A hit parade is a ranked list of the most popular recordings at a
given point in time, usually determined by sales and/or airplay. The
term originated in the 1930s; Billboard magazine published its first
music hit parade on January 4, 1936. It has also been used by
broadcast programs which featured hit (sheet music and record)
tunes such as Your Hit Parade, which aired on radio and television
1 Early history
Rock and roll
Hit tunes were originally published as sheet music, so many artists
were encouraged to introduce or promote a tune in different styles,
formats or areas of popularity. Through the late 1940s, the term hit
parade referred to a list of compositions, not a list of records. In
those times, when a tune became a hit, it was typically recorded by
several different artists. Each record company often promoted its own
product through the airtime it purchased on commercial radio stations.
Most non-commercial stations, like the BBC, were required by national
regulations to promote local talent, and were also limited in the
amount of needle time given to recorded popular music.
In later years, a re-recording of a tune originally introduced or
popularised by a certain artist was called a cover version. In the
United States, regardless of copyright, covers were an automatic
option – since the
Copyright Act of 1909
^ Dunning, John (1998). On the Air: The Encyclopedia of Old-time Radio (revised ed.). Oxford University Press US. p. 739. ISBN 0-19-507678-8. Retrieved 19 September 2009. ^ Dunning, 1998, p.738 ^ "U.S. Copyright Office - Copyright Law: Chapter 1". ^ "U.S. Copyright Office: Section 115 Compulsory License".

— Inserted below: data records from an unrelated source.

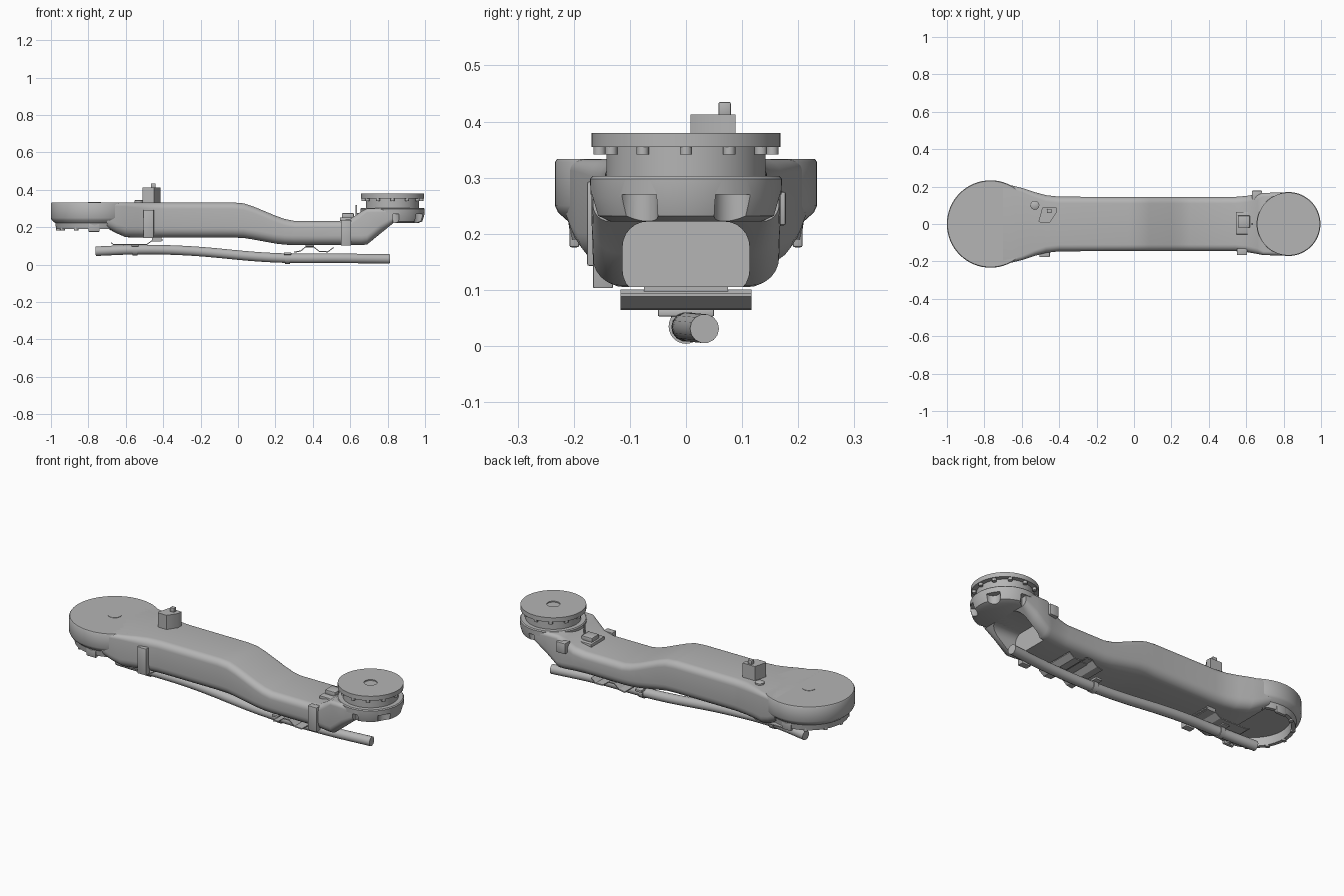
import bpy, bmesh, math
from mathutils import Vector, Matrix

cube = bpy.data.objects.get("Cube")
if cube:
    bpy.data.objects.remove(cube, do_unlink=True)

grey = bpy.data.materials.new("cast grey")
grey.use_nodes = True
grey.diffuse_color = (0.46, 0.46, 0.46, 1)
grey.node_tree.nodes["Principled BSDF"].inputs["Base Color"].default_value = (0.46, 0.46, 0.46, 1)


def finish(name, bm, angle=35):
    bmesh.ops.recalc_face_normals(bm, faces=bm.faces)
    mesh = bpy.data.meshes.new(name)
    bm.to_mesh(mesh)
    bm.free()
    mesh.materials.append(grey)
    obj = bpy.data.objects.new(name, mesh)
    bpy.context.collection.objects.link(obj)
    shade(obj, angle)
    return obj


def activate(obj):
    bpy.ops.object.select_all(action='DESELECT')
    obj.select_set(True)
    bpy.context.view_layer.objects.active = obj


def shade(obj, angle=35):
    activate(obj)
    bpy.ops.object.shade_smooth_by_angle(angle=math.radians(angle))


def skin(bm, rings, closed=False):
    rows = [[bm.verts.new(p) for p in ring] for ring in rings]
    n = len(rows[0])
    for a, b in zip(rows, rows[1:]):
        for i in range(n):
            j = (i + 1) % n
            bm.faces.new((a[i], a[j], b[j], b[i]))
    bm.faces.new(rows[0])
    bm.faces.new(rows[-1])


def lathe(name, x, y, profile, seg=64):
    """Stack of circles (radius, z), capped at both ends."""
    bm = bmesh.new()
    skin(bm, [[(x + r * math.cos(math.tau * i / seg), y + r * math.sin(math.tau * i / seg), z)
               for i in range(seg)] for r, z in profile])
    return finish(name, bm)


def box(name, x, y, z, bevel=0.0):
    """Box from (min, max) ranges."""
    bm = bmesh.new()
    bmesh.ops.create_cube(bm, size=1)
    for v in bm.verts:
        v.co = [r[0] if c < 0 else r[1] for c, r in zip(v.co, (x, y, z))]
    if bevel:
        bmesh.ops.bevel(bm, geom=bm.edges[:], offset=bevel, segments=2, affect='EDGES', profile=0.5)
    return finish(name, bm)


def section(x, half, low, high, r_top, r_low, steps=6):
    """Rounded rectangle across the arm."""
    pts = []
    for sy, sz, r, start in ((1, 1, r_top, 0), (-1, 1, r_top, 90), (-1, -1, r_low, 180), (1, -1, r_low, 270)):
        cz = high - r if sz > 0 else low + r
        for k in range(steps + 1):
            a = math.radians(start + 90 * k / steps)
            pts.append((x, sy * (half - r) + r * math.cos(a), cz + r * math.sin(a)))
    return pts


def cut(obj, cutter):
    mod = obj.modifiers.new("cut", 'BOOLEAN')
    mod.object = cutter
    mod.solver = 'EXACT'
    activate(obj)
    bpy.ops.object.modifier_apply(modifier=mod.name)
    bpy.data.objects.remove(cutter, do_unlink=True)
    shade(obj)


def strip(name, path, y0, y1, t=0.006):
    """Bent sheet metal following (x, z) points."""
    bm = bmesh.new()
    loop = [(x, z) for x, z in path] + [(x, z + t) for x, z in reversed(path)]
    a = [bm.verts.new((x, y0, z)) for x, z in loop]
    b = [bm.verts.new((x, y1, z)) for x, z in loop]
    n = len(path)
    for i in range(2 * n):
        j = (i + 1) % (2 * n)
        bm.faces.new((a[i], a[j], b[j], b[i]))
    for i in range(n - 1):
        for s in (a, b):
            bm.faces.new((s[i], s[i + 1], s[2 * n - 2 - i], s[2 * n - 1 - i]))
    return finish(name, bm, 20)


# Arm casting: lofted sections from the large hub to the small one
stations = [
    (-0.70, 0.215, 0.195, 0.333, 0.02, 0.05), (-0.65, 0.205, 0.168, 0.333, 0.02, 0.05),
    (-0.60, 0.193, 0.147, 0.333, 0.022, 0.055), (-0.53, 0.170, 0.145, 0.333, 0.03, 0.055),
    (-0.47, 0.154, 0.145, 0.333, 0.035, 0.05), (-0.40, 0.146, 0.145, 0.333, 0.035, 0.05),
    (-0.03, 0.145, 0.145, 0.333, 0.035, 0.05), (0.03, 0.145, 0.143, 0.328, 0.035, 0.05),
    (0.08, 0.145, 0.135, 0.312, 0.035, 0.05), (0.20, 0.145, 0.113, 0.262, 0.035, 0.05),
    (0.25, 0.145, 0.107, 0.244, 0.035, 0.05), (0.30, 0.145, 0.105, 0.234, 0.035, 0.05),
    (0.54, 0.145, 0.105, 0.234, 0.035, 0.05), (0.60, 0.150, 0.105, 0.245, 0.035, 0.05),
    (0.66, 0.160, 0.105, 0.285, 0.03, 0.05), (0.69, 0.166, 0.108, 0.300, 0.02, 0.05),
    (0.76, 0.168, 0.165, 0.300, 0.02, 0.05), (0.83, 0.166, 0.222, 0.300, 0.02, 0.03)]
bm = bmesh.new()
skin(bm, [section(*s) for s in stations])
arm = finish("arm_casting", bm)

# Opening under the small hub, leaving side walls and a bulkhead
bm = bmesh.new()
skin(bm, [section(x, 0.113, 0.09, 0.222, 0.045, 0.045) for x in (0.665, 0.95)])
cut(arm, finish("opening_cutter", bm))

# Large hub with a recessed underside
HX = -0.767
lathe("large_hub", HX, 0, [(0.230, 0.333), (0.2335, 0.328), (0.2335, 0.25), (0.228, 0.238), (0.210, 0.222),
                           (0.205, 0.19), (0.185, 0.19), (0.180, 0.235)])
lathe("large_hub_cap", HX, 0, [(0.035, 0.330), (0.035, 0.335)], 32)
for i in range(9):
    a = math.radians(60 + 30 * i)
    lathe("hub_screw", HX + 0.195 * math.cos(a), 0.195 * math.sin(a), [(0.012, 0.183), (0.012, 0.225)], 12)
for s in (-1, 1):
    box("hub_side_lug", (-0.80, -0.74), sorted((s * 0.19, s * 0.208)), (0.176, 0.23), 0.004)

# Small hub drum with bolt pockets
FX = 0.826
drum = lathe("small_hub_drum", FX, 0, [(0.135, 0.222), (0.160, 0.232), (0.170, 0.265), (0.171, 0.298),
                                       (0.166, 0.303)])
for deg in (-90, -30, 30, 90):
    a = math.radians(deg)
    cut(drum, lathe("pocket_cutter", FX + 0.172 * math.cos(a), 0.172 * math.sin(a),
                    [(0.036, 0.2), (0.036, 0.27)], 32))
lathe("small_hub_neck", FX, 0, [(0.142, 0.29), (0.142, 0.358)])
lathe("output_flange", FX, 0, [(0.168, 0.355), (0.168, 0.380), (0.034, 0.380), (0.034, 0.374)])
for i in range(12):
    a = math.radians(30 * i)
    lathe("flange_bolt", FX + 0.154 * math.cos(a), 0.154 * math.sin(a), [(0.011, 0.341), (0.011, 0.357)], 12)

# Connector block on top of the arm
bm = bmesh.new()
outline = [(-0.51, 0.015), (-0.50, 0.008), (-0.45, 0.008), (-0.415, 0.06), (-0.415, 0.088), (-0.49, 0.088)]
skin(bm, [[(x, y, z) for x, y in outline] for z in (0.325, 0.413)])
finish("connector_block", bm)
box("connector_plug", (-0.465, -0.44), (0.058, 0.08), (0.41, 0.435), 0.003)
lathe("top_fitting", -0.53, 0.10, [(0.024, 0.325), (0.024, 0.342), (0.016, 0.347)], 20)

# Side straps and sensor box
box("rear_strap", (-0.505, -0.45), (-0.176, -0.14), (0.143, 0.293), 0.003)
box("front_strap", (0.55, 0.605), (-0.166, -0.13), (0.103, 0.24), 0.003)
box("sensor_box", (0.63, 0.685), (0.13, 0.178), (0.215, 0.275), 0.004)
box("top_bracket_plate", (0.545, 0.64), (-0.055, 0.065), (0.23, 0.252), 0.003)
box("top_bracket_block", (0.555, 0.62), (-0.02, 0.045), (0.25, 0.275), 0.004)
box("top_bracket_pin", (0.628, 0.636), (-0.005, 0.005), (0.25, 0.32))

# Bent cable brackets under the arm
strip("front_cable_bracket", [(0.30, 0.064), (0.335, 0.07), (0.365, 0.095), (0.40, 0.095),
                              (0.435, 0.068), (0.48, 0.066), (0.51, 0.088)], -0.117, 0.117)
strip("rear_cable_bracket", [(-0.68, 0.115), (-0.665, 0.104), (-0.49, 0.104), (-0.455, 0.128),
                             (-0.40, 0.128)], -0.075, 0.075)
box("front_bracket_pad", (0.36, 0.405), (-0.075, 0.075), (0.092, 0.108))
box("rear_bracket_pad", (-0.46, -0.41), (-0.075, 0.075), (0.125, 0.148))

# Cable hose swept along a gentle curve
curve = bpy.data.curves.new("cable_hose", 'CURVE')
curve.dimensions = '3D'
curve.bevel_depth = 0.026
curve.bevel_resolution = 5
curve.use_fill_caps = True
spline = curve.splines.new('BEZIER')
path = [(-0.76, 0.02, 0.072), (-0.55, 0, 0.080), (-0.30, 0, 0.076), (0.20, 0, 0.037), (0.55, 0.005, 0.034),
        (0.81, 0.033, 0.031)]
spline.bezier_points.add(len(path) - 1)
for p, co in zip(spline.bezier_points, path):
    p.co = co
    p.handle_left_type = p.handle_right_type = 'AUTO'
curve.materials.append(grey)
hose = bpy.data.objects.new("cable_hose", curve)
bpy.context.collection.objects.link(hose)
activate(hose)
bpy.ops.object.convert(target='MESH')
shade(bpy.context.object)

# Hose clamps
for x, z in ((-0.55, 0.080), (0.265, 0.035)):
    clamp = lathe("hose_clamp", 0, 0, [(0.031, -0.014), (0.031, 0.014)], 24)
    clamp.data.transform(Matrix.Translation((x, 0, z)) @ Matrix.Rotation(math.pi / 2, 4, 'Y'))
    box("clamp_lug", (x - 0.02, x + 0.02), (-0.05, 0.05), (z + 0.018, z + 0.03), 0.002)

Battistini, Pete (2005). American Top 40 with Casey Kasem: The 1970s. Authorhouse.com. ISBN 1-4184-1070-5. Durkee, Rob (1999). American Top 40: The Countdown of the Century. New York: Schriner Books.